|This article does not cite any references (sources). (June 2012)|
August 2, 1894|
San Francisco, California, U.S.
|Died||May 10, 1974
Santa Monica, California, U.S.
|Title||American Society of Cinematographers
President (1930-1931), (1963-1965), (1969-1970)
|Spouse(s)||Evelyn Venable (1934-74)|
|Awards||Academy Award for Best Cinematography
A Midsummer Night's Dream 1935
The Phantom of the Opera Color 1943
Hollywood Walk of Fame
In 1915, in an early example of an exploitation film peddled directly to theater owners, Mohr and Sol Lesser produced and directed a film The Last Night of the Barbary Coast. This film purported to show the last night of the depraved Barbary Coast red-light district of San Francisco before it was shut down by the police. (The area wasn't actually closed down until 1917.) This is now considered a lost film.
Notably, Mohr is the only person to have won a competitive Academy Award without being nominated for it. In 1936, a write-in campaign won him the Best Cinematography Oscar for his work on A Midsummer Night's Dream (1935). The Academy later changed the Oscar rules, making write-in voting impossible. In 1944, Mohr became the first person to win an Oscar for both Black-and-White and Color cinematography when he won his second Academy Award, this time with W. Howard Greene for Best Cinematography in a Color Film, for their work on The Phantom of the Opera (1943).
Mohr was nominated for an Academy Award for Best Cinematographer for his work on The Four Poster (1952), a film based on a play of the same name, written by Jan de Hartog. He was also nominated for a Golden Globe for Best Cinematography in a Black and White Film, for his work on the same movie.

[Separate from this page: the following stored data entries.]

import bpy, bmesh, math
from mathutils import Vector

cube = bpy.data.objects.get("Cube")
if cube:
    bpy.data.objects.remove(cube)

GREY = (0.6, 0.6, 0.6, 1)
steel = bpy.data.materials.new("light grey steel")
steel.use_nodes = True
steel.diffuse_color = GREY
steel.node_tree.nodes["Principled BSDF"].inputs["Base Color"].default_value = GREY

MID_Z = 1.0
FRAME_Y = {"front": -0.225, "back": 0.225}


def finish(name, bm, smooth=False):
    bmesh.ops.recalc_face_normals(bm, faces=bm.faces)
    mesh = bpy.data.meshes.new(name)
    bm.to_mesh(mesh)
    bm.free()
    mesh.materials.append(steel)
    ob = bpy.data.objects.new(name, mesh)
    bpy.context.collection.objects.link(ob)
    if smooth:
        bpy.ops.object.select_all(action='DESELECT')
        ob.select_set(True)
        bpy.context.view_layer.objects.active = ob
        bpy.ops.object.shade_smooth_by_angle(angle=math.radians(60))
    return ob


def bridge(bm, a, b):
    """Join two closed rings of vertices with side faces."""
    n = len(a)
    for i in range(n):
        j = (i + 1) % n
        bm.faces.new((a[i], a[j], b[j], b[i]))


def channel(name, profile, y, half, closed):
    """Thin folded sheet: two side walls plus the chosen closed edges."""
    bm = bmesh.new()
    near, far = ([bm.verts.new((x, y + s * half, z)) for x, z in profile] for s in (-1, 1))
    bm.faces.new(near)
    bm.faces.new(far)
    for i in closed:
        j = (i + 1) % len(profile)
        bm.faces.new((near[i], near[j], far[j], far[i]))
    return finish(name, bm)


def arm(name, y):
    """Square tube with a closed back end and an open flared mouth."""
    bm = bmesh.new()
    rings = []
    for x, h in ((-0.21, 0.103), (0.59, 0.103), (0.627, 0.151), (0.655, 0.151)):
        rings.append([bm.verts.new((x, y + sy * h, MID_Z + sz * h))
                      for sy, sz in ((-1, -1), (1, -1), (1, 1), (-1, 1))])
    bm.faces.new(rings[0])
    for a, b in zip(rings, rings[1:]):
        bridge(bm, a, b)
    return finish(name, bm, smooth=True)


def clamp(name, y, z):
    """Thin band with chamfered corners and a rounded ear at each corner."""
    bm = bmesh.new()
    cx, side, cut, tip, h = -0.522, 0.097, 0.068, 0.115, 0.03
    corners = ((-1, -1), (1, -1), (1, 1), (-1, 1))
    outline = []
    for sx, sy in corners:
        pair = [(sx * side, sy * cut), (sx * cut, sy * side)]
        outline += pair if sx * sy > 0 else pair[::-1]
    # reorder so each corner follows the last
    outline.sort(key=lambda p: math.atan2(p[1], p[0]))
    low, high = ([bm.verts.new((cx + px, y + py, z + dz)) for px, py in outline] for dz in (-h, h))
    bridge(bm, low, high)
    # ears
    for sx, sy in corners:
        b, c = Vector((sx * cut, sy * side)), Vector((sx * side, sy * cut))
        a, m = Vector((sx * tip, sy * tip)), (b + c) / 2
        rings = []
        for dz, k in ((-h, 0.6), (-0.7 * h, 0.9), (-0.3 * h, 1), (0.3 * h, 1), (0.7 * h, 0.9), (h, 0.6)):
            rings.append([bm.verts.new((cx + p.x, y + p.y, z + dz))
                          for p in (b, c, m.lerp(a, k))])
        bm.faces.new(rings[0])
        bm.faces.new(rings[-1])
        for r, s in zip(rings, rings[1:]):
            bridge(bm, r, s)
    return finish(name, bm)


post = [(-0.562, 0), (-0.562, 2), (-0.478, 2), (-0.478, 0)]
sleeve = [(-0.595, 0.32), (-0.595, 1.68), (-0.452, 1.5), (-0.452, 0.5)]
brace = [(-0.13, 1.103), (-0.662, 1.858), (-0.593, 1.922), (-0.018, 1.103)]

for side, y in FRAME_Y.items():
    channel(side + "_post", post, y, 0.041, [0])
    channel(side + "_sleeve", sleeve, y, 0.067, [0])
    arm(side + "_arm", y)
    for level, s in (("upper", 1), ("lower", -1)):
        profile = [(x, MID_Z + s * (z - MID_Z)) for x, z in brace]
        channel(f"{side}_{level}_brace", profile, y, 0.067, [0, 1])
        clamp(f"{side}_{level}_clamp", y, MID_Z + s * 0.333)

Mohr served as president of the American Society of Cinematographers from 1930 to 1931. Then, for two terms from 1963 to 1965 and finally from 1969 to 1970.
For his many contributions to motion pictures and the film industry, Hal Mohr received a star on the Hollywood Walk of Fame located at 6433 Hollywood Blvd.
On December 7, 1934, Mohr married actress Evelyn Venable, whom he met on the set of the Will Rogers film David Harum. Strict vegetarians, they had two daughters, Dolores and Rosalia, and remained married until his death in 1974.
- A Woman of Experience (1931)
- Devotion (1931)
- San Diego, I Love You (1944)
- The Lost Moment (1947)
- Rancho Notorious (1952)
- Hal Mohr at the Internet Movie Database
- List of Presidents of American Society of Cinematographers
- List of stars on the Hollywood Walk of Fame